**WORK REQUIRED**
This exercise asks for a copy of each line in the records below with the word "latchSide" in it.

START DATA PROVIDED

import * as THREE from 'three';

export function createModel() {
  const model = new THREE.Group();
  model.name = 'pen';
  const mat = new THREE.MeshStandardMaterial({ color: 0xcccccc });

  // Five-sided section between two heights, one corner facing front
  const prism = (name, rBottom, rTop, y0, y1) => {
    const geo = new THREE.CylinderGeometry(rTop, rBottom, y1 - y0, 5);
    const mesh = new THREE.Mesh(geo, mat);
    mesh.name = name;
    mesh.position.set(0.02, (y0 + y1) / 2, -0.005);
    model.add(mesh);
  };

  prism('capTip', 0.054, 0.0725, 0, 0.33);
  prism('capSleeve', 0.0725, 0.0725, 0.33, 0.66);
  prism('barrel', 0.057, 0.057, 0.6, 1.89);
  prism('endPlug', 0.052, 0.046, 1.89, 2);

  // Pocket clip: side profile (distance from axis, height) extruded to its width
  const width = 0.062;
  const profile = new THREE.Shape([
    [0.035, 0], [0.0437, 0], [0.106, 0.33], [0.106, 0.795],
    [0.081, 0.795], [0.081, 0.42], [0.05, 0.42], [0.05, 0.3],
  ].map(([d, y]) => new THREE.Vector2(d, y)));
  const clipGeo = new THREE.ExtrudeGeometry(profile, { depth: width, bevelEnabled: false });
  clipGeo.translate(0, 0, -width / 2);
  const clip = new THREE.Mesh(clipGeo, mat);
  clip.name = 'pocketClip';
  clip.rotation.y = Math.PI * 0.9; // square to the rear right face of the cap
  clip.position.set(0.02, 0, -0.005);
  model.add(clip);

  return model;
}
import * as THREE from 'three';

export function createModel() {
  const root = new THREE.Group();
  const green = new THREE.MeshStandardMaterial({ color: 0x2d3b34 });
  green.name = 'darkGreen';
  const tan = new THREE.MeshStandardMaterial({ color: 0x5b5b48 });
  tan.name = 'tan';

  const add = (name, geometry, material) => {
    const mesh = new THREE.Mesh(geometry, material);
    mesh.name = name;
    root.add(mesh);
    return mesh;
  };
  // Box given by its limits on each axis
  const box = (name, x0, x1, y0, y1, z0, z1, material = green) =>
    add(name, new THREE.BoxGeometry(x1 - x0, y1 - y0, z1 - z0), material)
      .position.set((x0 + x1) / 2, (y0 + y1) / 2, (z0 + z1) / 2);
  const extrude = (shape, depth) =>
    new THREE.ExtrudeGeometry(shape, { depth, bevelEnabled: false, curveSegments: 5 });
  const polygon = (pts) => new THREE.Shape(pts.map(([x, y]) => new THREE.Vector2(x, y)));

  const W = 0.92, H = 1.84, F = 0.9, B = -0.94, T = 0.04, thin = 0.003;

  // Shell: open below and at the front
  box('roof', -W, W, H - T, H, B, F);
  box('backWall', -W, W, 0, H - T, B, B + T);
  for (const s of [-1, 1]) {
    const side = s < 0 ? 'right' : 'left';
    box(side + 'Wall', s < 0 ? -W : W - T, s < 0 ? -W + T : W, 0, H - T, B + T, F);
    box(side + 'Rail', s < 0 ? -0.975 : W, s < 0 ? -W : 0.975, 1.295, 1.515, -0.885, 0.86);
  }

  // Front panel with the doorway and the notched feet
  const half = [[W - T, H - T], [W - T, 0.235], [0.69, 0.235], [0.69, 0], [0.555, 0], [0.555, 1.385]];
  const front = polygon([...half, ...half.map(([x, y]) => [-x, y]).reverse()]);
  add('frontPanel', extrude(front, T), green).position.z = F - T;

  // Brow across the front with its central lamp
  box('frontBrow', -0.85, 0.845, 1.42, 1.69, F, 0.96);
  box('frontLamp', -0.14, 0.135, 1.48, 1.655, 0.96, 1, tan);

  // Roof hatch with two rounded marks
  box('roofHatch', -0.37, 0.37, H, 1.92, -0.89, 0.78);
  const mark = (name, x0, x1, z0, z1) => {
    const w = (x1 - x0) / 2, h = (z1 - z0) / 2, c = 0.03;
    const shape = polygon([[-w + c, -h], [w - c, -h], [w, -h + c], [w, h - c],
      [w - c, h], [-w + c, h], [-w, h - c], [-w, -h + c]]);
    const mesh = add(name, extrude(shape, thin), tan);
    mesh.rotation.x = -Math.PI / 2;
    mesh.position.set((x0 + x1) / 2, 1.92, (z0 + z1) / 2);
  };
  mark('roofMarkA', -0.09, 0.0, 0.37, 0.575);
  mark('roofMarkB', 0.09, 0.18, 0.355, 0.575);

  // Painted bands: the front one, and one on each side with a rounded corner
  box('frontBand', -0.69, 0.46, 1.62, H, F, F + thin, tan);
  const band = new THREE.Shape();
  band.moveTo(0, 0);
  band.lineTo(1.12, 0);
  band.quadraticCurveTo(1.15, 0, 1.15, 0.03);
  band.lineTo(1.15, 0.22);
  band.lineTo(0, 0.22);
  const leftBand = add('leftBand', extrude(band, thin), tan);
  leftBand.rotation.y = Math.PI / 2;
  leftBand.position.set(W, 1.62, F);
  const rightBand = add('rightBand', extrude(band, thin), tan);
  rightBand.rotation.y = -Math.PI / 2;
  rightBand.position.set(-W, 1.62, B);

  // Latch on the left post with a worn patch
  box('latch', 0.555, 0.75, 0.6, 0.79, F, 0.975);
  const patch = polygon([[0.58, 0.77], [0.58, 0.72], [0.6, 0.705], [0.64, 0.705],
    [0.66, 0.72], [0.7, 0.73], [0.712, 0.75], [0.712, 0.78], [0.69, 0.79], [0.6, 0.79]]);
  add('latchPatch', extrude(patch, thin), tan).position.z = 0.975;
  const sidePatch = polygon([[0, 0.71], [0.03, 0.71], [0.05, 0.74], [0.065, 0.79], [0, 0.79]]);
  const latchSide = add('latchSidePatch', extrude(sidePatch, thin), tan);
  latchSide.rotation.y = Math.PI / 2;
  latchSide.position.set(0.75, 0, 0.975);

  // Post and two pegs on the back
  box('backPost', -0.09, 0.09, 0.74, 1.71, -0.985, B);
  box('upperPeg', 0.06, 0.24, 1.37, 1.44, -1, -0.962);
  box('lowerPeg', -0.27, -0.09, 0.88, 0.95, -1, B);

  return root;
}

END DATA PROVIDED

**EXERCISE OUTPUT**
  const latchSide = add('latchSidePatch', extrude(sidePatch, thin), tan);
  latchSide.rotation.y = Math.PI / 2;
  latchSide.position.set(0.75, 0, 0.975);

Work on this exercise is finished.